I played the Ikoma innkeeper/ghost, while my wife played a servant, conveying the sub-plot of our ghostly nature through various oddities of speech and behavior (such as being ignorant of the Empire’s contemporary circumstances). This allowed us to enjoy the event without having to get involved in the diplomacy, whose results we simply collected at the end – after the “guests” had finally confronted their “host” and forced him to stop keeping them in his false “inn.”

This was the first time I arranged to have WiR, and with it a major Interactive, run at multiple locations at the same time – both in the US and overseas – with the results compiled into a single outcome for the campaign as a whole. This experiment proved quite successful and I would repeat it for the next three years’ worth of WiR Interactives. It proved especially useful in this first case due to a unique problem that developed: the Dragon contingent at the WiR which I hosted personally decided to completely ignore their clan orders and seek peace with the Badger instead of gaining support for a war. (I believe this was largely the result of one specific player’s efforts, though I never found out for sure.) As a result, I had to throw out the results on that topic for my WiR and rely on the outcome from the other event (which was inconclusive). The whole thing flummoxed me so much that I imposed no further sanction, though in retrospect all of the Dragon PCs should have lost Glory and Honor for doing the exact opposite of what their lords had told them to do.

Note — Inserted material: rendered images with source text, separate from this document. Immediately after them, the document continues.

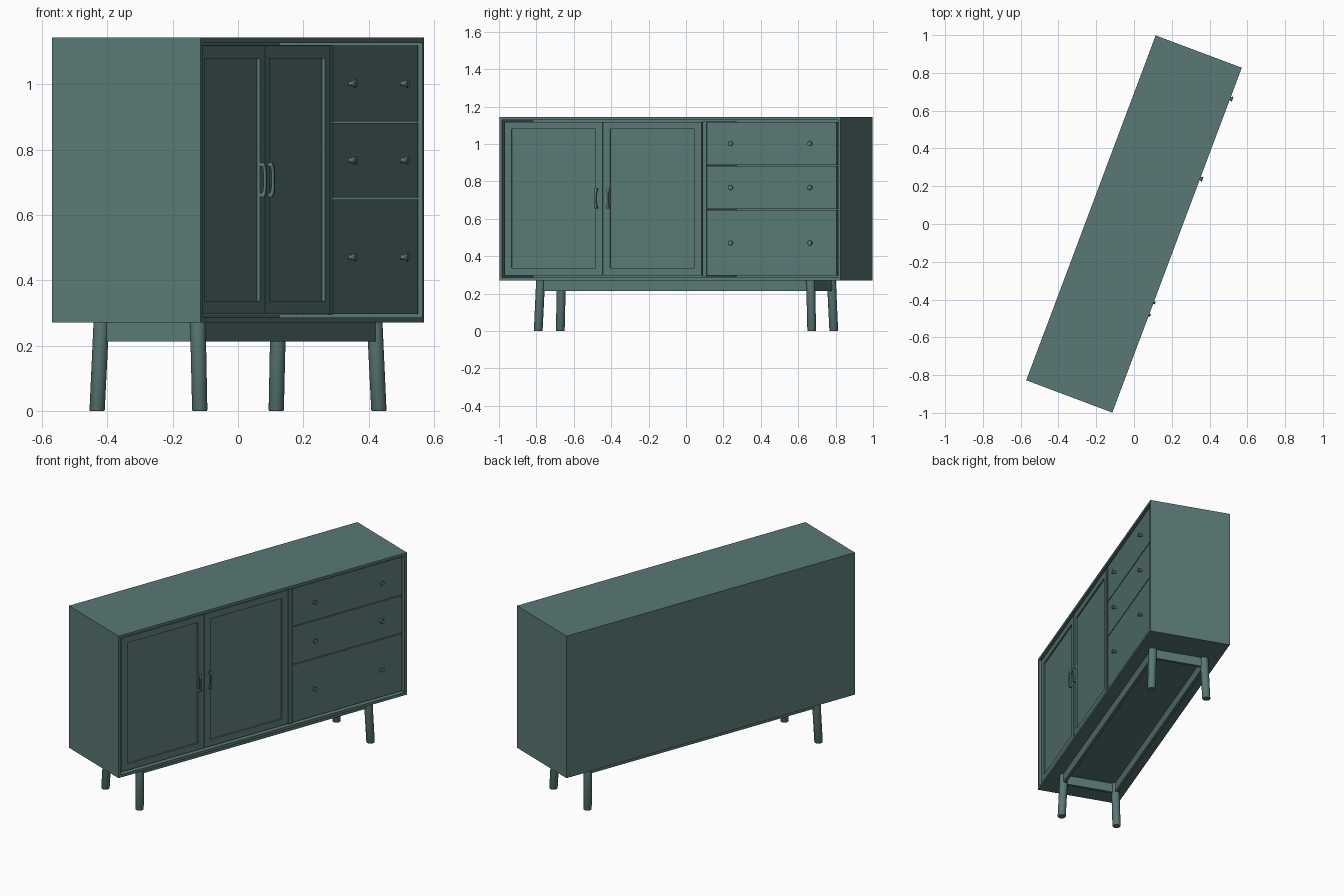
import bpy, bmesh, math
from mathutils import Matrix, Vector

if "Cube" in bpy.data.objects:
    bpy.data.objects.remove(bpy.data.objects["Cube"])

# The cabinet is built square (front at local -y) and turned as a whole
TURN = Matrix.Rotation(math.radians(69.43), 4, 'Z')
HL, HD = 0.975, 0.2435          # half length, half depth
Z0, Z1, T = 0.27, 1.144, 0.023  # carcass bottom, top, board thickness
FRONT = -HD + 0.0105            # face of doors and drawers


def finish(name, bm, smooth=False):
    bmesh.ops.recalc_face_normals(bm, faces=bm.faces)
    bm.transform(TURN)
    me = bpy.data.meshes.new(name)
    bm.to_mesh(me)
    bm.free()
    ob = bpy.data.objects.new(name, me)
    bpy.context.collection.objects.link(ob)
    if smooth:
        bpy.context.view_layer.objects.active = ob
        ob.select_set(True)
        bpy.ops.object.shade_smooth_by_angle(angle=math.radians(35))
        ob.select_set(False)
    mat = ob.data.materials
    mat.append(paint)
    return ob


paint = bpy.data.materials.new("teal_paint")
paint.diffuse_color = (0.10, 0.19, 0.18, 1)
paint.use_nodes = True
paint.node_tree.nodes["Principled BSDF"].inputs["Base Color"].default_value = paint.diffuse_color


def box_bm(x0, x1, y0, y1, z0, z1):
    bm = bmesh.new()
    bmesh.ops.create_cube(bm, size=1)
    for v in bm.verts:
        v.co = Vector(((x0, x1)[v.co.x > 0], (y0, y1)[v.co.y > 0], (z0, z1)[v.co.z > 0]))
    return bm


def box(name, *dims):
    return finish(name, box_bm(*dims))


def lathe(name, profile, matrix, seg=24):
    """Stack of rings (radius, height), closed at both ends."""
    bm = bmesh.new()
    rings = [[bm.verts.new(matrix @ Vector((r * math.cos(a), r * math.sin(a), h)))
              for a in (2 * math.pi * i / seg for i in range(seg))] for r, h in profile]
    for a, b in zip(rings, rings[1:]):
        for i in range(seg):
            j = (i + 1) % seg
            bm.faces.new((a[i], a[j], b[j], b[i]))
    bm.faces.new(rings[0])
    bm.faces.new(rings[-1])
    return finish(name, bm, True)


# Carcass: closed box with the front hollowed out
bm = box_bm(-HL, HL, -HD, HD, Z0, Z1)
bm.normal_update()
front = [f for f in bm.faces if f.normal.y < -0.9]
bmesh.ops.inset_region(bm, faces=front, thickness=T)
hole = bmesh.ops.extrude_discrete_faces(bm, faces=front)["faces"]
bmesh.ops.translate(bm, verts=hole[0].verts, vec=(0, 2 * HD - 0.02, 0))
finish("carcass", bm)
box("divider", 0.181, 0.204, FRONT, HD - 0.02, Z0 + T, Z1 - T)

# Doors with a sunk centre panel
DZ0, DZ1 = 0.297, 1.119
for name, x0, x1 in (("left_door", -0.948, -0.390), ("right_door", -0.386, 0.177)):
    bm = box_bm(x0, x1, FRONT, FRONT + 0.022, DZ0, DZ1)
    bm.normal_update()
    face = [f for f in bm.faces if f.normal.y < -0.9]
    bmesh.ops.inset_region(bm, faces=face, thickness=0.056)
    panel = bmesh.ops.extrude_discrete_faces(bm, faces=face)["faces"]
    bmesh.ops.translate(bm, verts=panel[0].verts, vec=(0, 0.009, 0))
    finish(name, bm)

# Door handles: bowed bars, wide at the ends and slim in the middle
# (height from centre, half width, outer depth, inner depth)
half = [(0.053, 0.0075, 0.013, 0.0), (0.042, 0.0075, 0.017, 0.0),
        (0.039, 0.006, 0.018, 0.008), (0.02, 0.0042, 0.019, 0.011)]
stations = [(-z, *r) for z, *r in half] + half[::-1]
for name, cx in (("left_handle", -0.423), ("right_handle", -0.353)):
    bm = bmesh.new()
    rings = [[bm.verts.new((cx + s * w, FRONT - d, 0.708 + z))
              for s, d in ((-1, out), (1, out), (1, inn), (-1, inn))]
             for z, w, out, inn in stations]
    for a, b in zip(rings, rings[1:]):
        for i in range(4):
            bm.faces.new((a[i], a[(i + 1) % 4], b[(i + 1) % 4], b[i]))
    bm.faces.new(rings[0])
    bm.faces.new(rings[-1])
    finish(name, bm)

# Drawers, each with two flared knobs
knob = [(0.008, -0.001), (0.0065, 0.004), (0.0075, 0.010), (0.0125, 0.018),
        (0.0135, 0.021), (0.0125, 0.024)]
for name, z0, z1, kz in (("top_drawer", 0.887, DZ1, 1.003),
                         ("middle_drawer", 0.653, 0.882, 0.768),
                         ("bottom_drawer", DZ0, 0.648, 0.471)):
    box(name, 0.208, 0.948, FRONT, FRONT + 0.022, z0, z1)
    for side, kx in (("left", 0.349), ("right", 0.802)):
        m = Matrix.Translation((kx, FRONT, kz)) @ Matrix.Rotation(math.pi / 2, 4, 'X')
        lathe(f"{name}_{side}_knob", knob, m)

# Splayed round legs, sheared so both ends stay level
for sx, xn in ((-1, "left"), (1, "right")):
    for sy, yn in ((-1, "front"), (1, "back")):
        m = Matrix.Translation((sx * 0.781, sy * 0.168, 0))
        m[0][2] = -sx * 0.010 / Z0
        m[1][2] = -sy * 0.010 / Z0
        lathe(f"{yn}_{xn}_leg", [(0.0215, 0), (0.0235, 0.003), (0.0240, Z0)], m)

# Rails joining the legs under the carcass
R = 0.009
for s, n in ((-1, "front"), (1, "back")):
    box(f"{n}_rail", -0.77, 0.77, s * 0.159 - R, s * 0.159 + R, 0.213, Z0)
for s, n in ((-1, "left"), (1, "right")):
    box(f"{n}_rail", s * 0.772 - R, s * 0.772 + R, -0.158, 0.158, 0.213, Z0)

A major sub-plot at this Interactive involved the construction of a new high-quality “Imperial Road” across the Empire, with extensive negotiations as to what route it would take (including the prospect of re-opening the long-closed Beiden Pass) and which clans would benefit from it. I actually took this concept of new Imperial Roads from a rejected module submission (the first time I had chosen not to use a submission): a module based on the 19th-century incident of the Lions of Tsavo, the basis for the movie “The Ghost and the Darkness.” The mod was problematic for a number of reasons, but I did really like the idea of the Empire building a new set of “autobahn” roads, and used it both as a negotiating point at this Interactive and as the background/plot-hook for numerous later modules. In truth, this one idea ended up being far more influential than the module itself would have been if I’d gone ahead and used it in the campaign.